## [What this task involves]
Find the line containing "panels, plinth = bmesh.new(), bmesh.new()" in the listing below. Repeat it exactly, along with each following line up to and including the one containing "p + d * s1 + n".

## [Data provided]

※ ※ ※

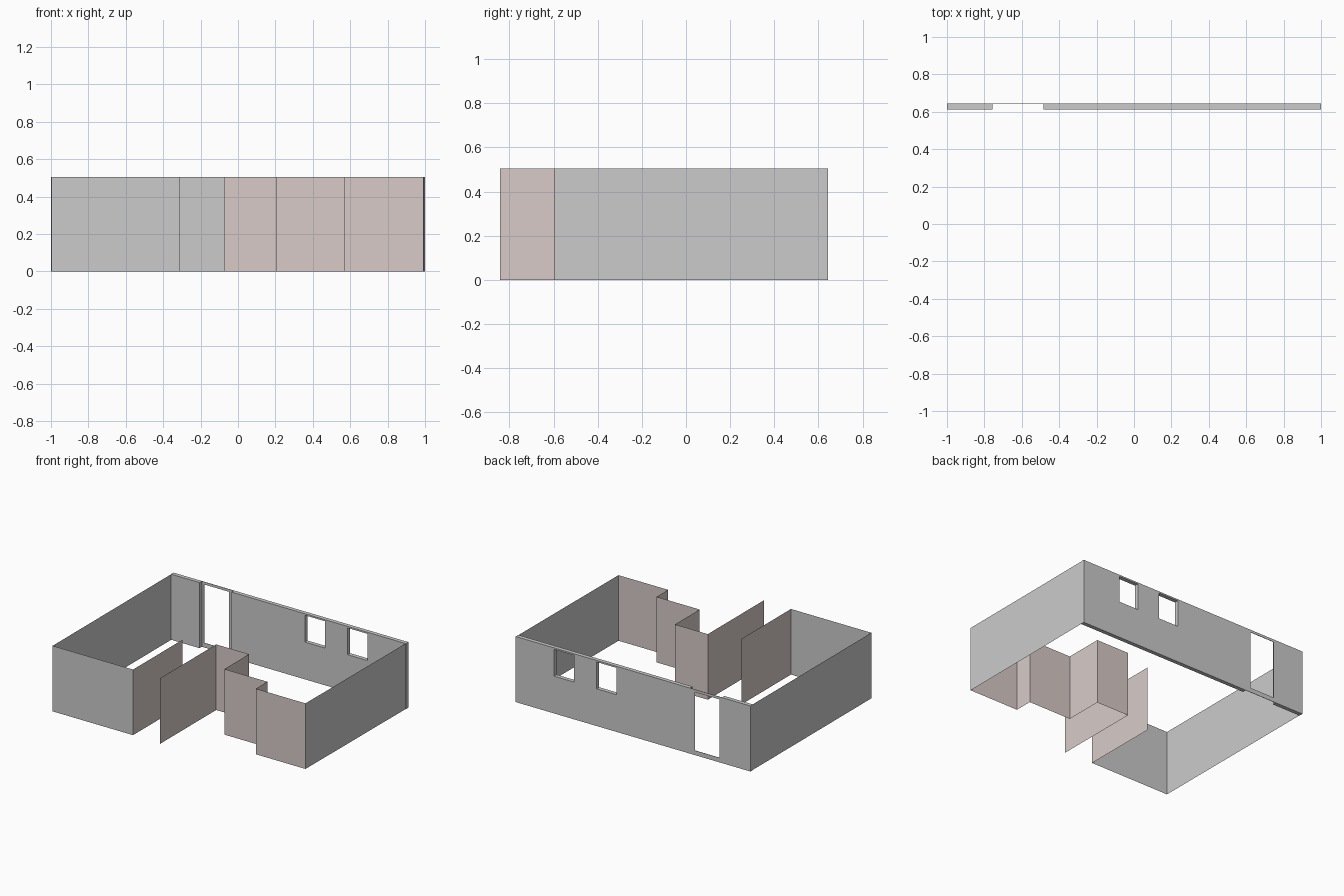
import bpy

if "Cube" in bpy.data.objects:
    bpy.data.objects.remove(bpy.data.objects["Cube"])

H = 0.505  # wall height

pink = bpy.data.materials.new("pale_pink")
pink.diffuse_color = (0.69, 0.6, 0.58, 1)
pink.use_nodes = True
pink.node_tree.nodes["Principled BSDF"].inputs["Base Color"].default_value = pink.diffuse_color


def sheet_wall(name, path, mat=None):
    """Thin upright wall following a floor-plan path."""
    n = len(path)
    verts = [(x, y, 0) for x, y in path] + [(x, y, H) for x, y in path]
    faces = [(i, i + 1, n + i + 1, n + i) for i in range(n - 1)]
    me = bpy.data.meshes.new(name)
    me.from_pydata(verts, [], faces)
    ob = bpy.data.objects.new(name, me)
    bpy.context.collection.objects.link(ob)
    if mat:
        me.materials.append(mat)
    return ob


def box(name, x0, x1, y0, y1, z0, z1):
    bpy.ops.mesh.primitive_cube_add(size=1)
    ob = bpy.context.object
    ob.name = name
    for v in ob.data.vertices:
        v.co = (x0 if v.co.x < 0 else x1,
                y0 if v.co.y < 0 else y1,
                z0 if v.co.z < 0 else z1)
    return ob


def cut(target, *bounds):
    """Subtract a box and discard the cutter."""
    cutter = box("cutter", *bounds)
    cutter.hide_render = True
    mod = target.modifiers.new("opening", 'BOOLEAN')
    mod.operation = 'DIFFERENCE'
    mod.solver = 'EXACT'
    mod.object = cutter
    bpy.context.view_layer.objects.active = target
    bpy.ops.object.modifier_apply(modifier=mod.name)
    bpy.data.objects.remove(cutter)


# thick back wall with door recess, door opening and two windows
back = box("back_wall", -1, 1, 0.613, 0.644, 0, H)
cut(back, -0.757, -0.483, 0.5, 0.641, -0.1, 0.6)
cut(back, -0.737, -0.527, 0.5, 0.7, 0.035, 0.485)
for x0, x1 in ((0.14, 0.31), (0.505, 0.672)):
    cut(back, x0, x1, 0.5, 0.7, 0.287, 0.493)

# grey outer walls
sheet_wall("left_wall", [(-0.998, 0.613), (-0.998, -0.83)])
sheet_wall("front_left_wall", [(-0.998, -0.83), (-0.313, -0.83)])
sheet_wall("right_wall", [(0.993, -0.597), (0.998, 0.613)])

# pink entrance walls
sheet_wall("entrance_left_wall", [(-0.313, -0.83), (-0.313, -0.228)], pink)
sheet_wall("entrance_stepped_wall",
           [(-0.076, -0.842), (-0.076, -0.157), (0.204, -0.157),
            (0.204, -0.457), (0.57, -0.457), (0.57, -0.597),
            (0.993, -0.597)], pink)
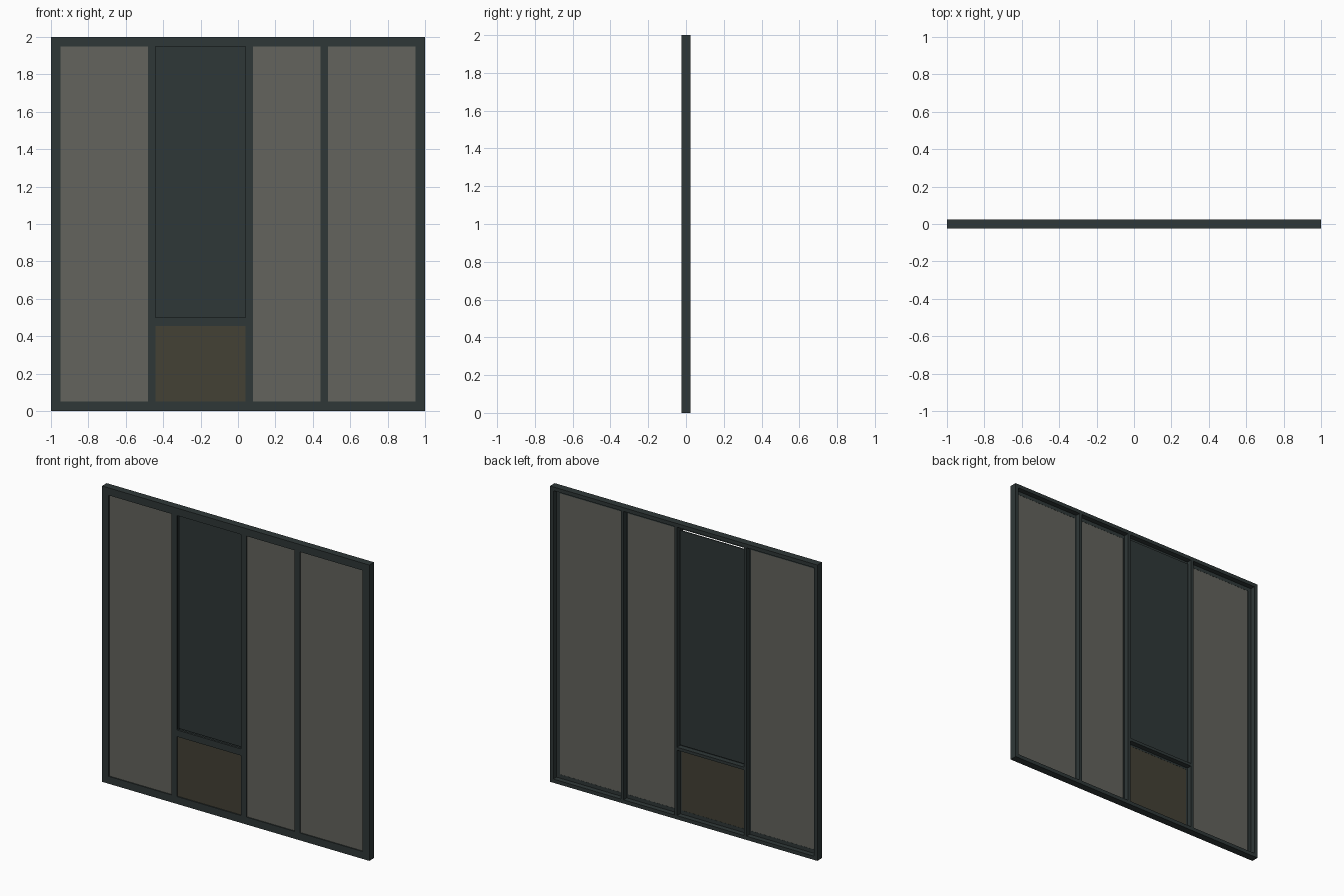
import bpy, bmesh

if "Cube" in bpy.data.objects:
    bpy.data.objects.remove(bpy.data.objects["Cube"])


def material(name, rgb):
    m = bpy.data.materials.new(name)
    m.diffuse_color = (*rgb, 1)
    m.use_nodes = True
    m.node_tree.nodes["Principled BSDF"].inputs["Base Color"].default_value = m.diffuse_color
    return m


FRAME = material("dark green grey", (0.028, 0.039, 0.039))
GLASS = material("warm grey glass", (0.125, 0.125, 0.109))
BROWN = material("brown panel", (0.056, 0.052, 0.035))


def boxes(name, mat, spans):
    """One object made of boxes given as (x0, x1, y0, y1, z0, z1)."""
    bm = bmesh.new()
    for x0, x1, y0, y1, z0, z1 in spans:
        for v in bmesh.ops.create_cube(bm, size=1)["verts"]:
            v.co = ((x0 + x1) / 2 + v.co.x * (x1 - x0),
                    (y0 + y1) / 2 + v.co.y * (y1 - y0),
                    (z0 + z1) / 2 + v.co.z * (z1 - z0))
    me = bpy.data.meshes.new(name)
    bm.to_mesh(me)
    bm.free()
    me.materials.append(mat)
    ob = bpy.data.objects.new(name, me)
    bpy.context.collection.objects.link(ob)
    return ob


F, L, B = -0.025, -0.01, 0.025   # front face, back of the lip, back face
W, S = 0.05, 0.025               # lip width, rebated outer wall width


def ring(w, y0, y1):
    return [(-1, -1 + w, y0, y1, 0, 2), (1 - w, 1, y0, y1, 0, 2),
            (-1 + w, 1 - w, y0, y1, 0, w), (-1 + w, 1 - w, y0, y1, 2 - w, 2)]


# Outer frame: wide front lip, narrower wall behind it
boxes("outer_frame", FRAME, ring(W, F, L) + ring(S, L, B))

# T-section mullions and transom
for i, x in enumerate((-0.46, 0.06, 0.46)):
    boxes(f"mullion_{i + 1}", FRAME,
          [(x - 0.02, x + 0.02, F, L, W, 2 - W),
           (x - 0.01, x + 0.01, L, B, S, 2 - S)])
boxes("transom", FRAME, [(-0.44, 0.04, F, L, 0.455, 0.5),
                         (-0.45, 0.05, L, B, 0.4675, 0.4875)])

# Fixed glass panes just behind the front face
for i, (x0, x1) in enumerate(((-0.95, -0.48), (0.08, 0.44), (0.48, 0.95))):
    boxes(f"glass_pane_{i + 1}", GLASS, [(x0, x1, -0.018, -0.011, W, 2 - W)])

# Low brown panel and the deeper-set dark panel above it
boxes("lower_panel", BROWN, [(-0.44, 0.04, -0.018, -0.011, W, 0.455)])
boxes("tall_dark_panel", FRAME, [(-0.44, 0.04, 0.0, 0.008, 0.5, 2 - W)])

※ ※ ※

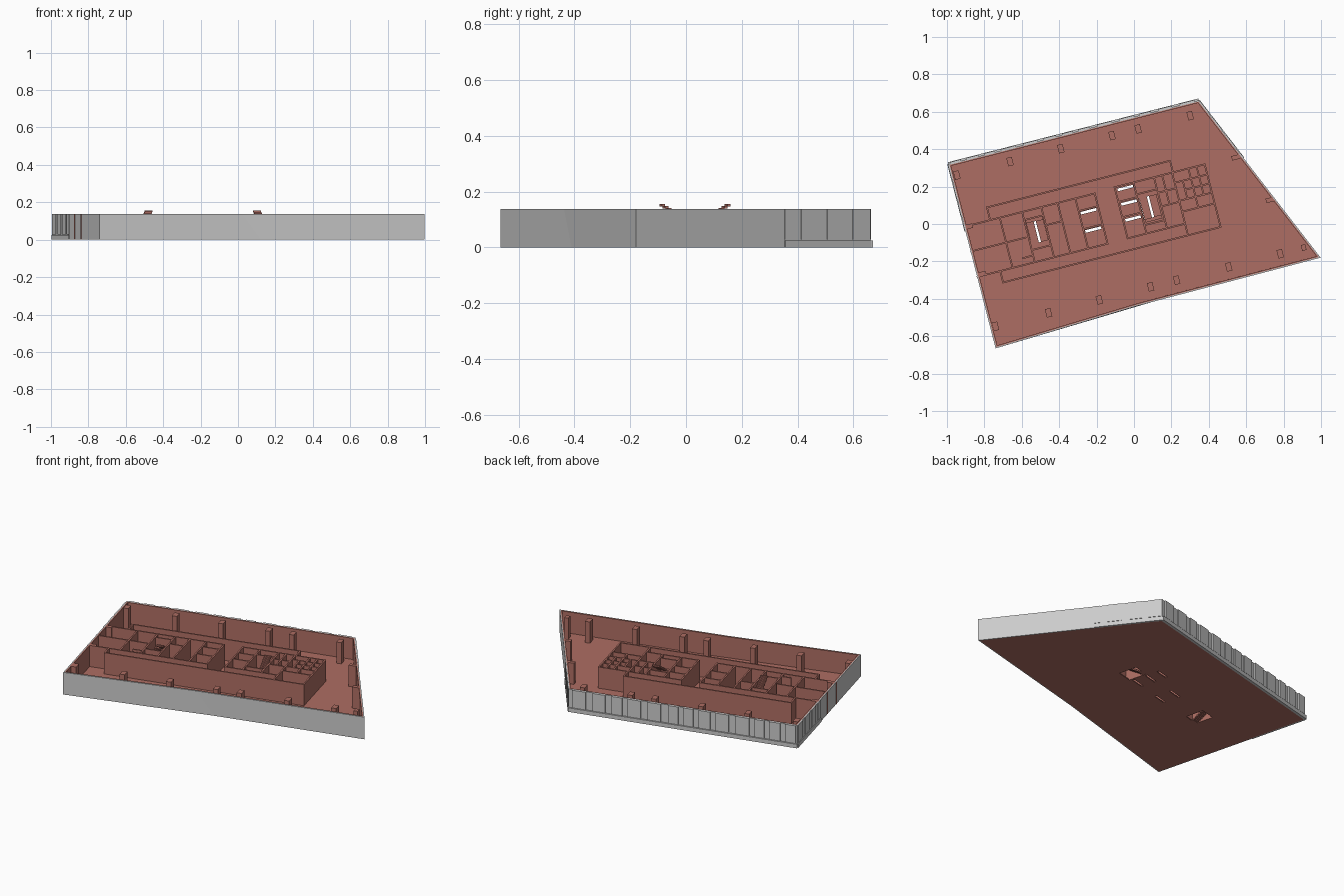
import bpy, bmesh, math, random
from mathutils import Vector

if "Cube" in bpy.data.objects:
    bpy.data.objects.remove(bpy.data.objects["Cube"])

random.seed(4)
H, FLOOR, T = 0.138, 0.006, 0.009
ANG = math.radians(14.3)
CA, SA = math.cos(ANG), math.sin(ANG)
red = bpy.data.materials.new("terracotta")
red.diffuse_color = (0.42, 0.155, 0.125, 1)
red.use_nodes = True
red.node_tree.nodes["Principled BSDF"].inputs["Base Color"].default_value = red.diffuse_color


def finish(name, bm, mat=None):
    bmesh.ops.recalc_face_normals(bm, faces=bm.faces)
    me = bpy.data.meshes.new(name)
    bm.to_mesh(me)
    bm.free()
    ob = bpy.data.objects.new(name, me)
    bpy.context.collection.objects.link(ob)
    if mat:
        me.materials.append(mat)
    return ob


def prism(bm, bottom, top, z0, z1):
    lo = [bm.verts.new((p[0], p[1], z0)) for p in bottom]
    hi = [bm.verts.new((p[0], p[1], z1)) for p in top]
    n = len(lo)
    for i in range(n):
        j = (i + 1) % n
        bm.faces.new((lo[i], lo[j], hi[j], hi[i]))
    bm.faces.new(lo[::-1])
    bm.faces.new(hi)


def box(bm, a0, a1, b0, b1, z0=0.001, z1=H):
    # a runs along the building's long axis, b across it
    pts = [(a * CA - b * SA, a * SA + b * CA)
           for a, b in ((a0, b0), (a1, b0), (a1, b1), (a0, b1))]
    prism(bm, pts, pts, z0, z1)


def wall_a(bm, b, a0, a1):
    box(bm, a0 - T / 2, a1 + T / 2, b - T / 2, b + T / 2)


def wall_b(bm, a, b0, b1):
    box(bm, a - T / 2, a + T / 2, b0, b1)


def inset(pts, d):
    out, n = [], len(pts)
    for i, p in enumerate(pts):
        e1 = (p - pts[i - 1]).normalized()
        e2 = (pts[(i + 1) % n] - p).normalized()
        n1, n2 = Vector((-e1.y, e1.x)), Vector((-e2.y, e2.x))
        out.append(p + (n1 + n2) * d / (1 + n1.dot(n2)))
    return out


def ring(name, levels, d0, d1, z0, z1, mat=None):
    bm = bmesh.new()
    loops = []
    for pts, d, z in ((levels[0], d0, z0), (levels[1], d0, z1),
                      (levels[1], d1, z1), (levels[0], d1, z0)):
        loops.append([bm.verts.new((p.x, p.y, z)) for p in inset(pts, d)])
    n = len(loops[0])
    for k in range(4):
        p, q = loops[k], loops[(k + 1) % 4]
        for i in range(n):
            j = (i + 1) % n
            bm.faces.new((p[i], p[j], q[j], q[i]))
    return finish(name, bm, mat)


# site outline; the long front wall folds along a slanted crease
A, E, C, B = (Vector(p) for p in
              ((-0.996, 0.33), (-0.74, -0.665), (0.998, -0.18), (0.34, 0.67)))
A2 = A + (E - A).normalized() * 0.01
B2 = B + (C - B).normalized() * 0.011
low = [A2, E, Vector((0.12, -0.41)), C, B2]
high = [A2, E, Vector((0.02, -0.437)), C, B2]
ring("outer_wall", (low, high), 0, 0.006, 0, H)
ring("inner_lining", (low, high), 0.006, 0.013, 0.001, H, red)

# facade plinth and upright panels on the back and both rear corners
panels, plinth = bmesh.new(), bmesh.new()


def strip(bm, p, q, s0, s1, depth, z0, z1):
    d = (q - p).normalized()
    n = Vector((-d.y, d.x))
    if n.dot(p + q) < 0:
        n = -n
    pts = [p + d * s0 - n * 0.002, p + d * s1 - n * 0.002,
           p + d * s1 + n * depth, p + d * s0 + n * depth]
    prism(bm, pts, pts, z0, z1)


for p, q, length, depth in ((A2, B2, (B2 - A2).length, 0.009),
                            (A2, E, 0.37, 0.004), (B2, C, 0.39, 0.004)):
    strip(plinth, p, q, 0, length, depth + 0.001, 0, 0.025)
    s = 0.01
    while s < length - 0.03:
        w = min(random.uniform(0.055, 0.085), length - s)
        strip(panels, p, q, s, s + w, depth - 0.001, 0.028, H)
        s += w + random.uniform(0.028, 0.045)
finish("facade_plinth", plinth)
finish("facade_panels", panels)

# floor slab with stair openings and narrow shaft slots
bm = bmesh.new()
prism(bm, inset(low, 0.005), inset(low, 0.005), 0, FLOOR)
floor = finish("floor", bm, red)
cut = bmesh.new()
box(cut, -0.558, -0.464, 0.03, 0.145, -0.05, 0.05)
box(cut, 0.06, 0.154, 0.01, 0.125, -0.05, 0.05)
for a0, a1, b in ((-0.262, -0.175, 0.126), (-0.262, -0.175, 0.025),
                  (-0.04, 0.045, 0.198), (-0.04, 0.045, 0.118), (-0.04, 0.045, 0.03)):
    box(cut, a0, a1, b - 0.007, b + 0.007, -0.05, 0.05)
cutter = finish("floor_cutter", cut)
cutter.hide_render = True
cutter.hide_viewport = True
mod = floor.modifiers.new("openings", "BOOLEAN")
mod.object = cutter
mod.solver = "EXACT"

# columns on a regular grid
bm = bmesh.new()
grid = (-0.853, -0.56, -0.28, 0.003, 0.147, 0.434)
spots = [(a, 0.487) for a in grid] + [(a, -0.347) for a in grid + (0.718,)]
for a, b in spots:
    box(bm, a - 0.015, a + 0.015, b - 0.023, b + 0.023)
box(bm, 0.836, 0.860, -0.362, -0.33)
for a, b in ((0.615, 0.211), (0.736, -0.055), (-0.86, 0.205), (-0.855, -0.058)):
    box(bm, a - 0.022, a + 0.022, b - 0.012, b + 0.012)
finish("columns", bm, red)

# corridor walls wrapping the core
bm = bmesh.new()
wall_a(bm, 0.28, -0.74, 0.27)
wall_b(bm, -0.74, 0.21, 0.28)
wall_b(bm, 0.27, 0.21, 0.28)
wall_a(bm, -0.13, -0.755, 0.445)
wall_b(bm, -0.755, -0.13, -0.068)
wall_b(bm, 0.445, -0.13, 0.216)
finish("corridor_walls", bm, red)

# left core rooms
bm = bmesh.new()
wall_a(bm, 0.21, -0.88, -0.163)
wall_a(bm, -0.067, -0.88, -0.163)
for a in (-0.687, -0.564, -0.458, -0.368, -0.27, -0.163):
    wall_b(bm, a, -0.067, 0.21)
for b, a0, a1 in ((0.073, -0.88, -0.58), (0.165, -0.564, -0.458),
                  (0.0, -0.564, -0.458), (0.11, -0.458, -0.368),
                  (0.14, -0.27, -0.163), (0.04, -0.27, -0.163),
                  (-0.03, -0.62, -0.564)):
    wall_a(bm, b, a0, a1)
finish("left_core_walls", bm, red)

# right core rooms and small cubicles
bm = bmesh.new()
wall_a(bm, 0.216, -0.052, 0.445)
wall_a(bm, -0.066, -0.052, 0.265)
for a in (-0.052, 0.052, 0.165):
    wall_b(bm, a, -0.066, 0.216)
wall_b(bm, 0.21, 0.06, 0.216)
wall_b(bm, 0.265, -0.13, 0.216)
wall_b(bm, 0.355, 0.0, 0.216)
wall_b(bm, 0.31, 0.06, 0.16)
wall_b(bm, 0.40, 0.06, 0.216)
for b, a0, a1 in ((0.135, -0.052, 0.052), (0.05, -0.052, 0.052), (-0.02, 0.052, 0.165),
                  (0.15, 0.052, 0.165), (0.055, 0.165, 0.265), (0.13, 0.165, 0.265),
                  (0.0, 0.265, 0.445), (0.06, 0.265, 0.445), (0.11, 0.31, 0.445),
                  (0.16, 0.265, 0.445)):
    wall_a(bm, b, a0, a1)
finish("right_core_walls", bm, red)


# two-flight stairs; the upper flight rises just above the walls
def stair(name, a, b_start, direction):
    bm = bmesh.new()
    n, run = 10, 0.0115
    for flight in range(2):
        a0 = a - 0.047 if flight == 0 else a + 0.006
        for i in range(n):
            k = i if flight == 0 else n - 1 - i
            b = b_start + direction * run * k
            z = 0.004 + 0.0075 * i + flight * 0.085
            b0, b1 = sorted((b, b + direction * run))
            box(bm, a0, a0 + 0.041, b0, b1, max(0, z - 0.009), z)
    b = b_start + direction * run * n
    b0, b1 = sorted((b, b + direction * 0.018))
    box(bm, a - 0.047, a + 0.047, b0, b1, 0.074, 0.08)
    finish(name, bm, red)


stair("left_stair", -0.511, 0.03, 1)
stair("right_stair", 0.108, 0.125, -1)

※ ※ ※

## [Reply to the task]
panels, plinth = bmesh.new(), bmesh.new()


def strip(bm, p, q, s0, s1, depth, z0, z1):
    d = (q - p).normalized()
    n = Vector((-d.y, d.x))
    if n.dot(p + q) < 0:
        n = -n
    pts = [p + d * s0 - n * 0.002, p + d * s1 - n * 0.002,
           p + d * s1 + n * depth, p + d * s0 + n * depth]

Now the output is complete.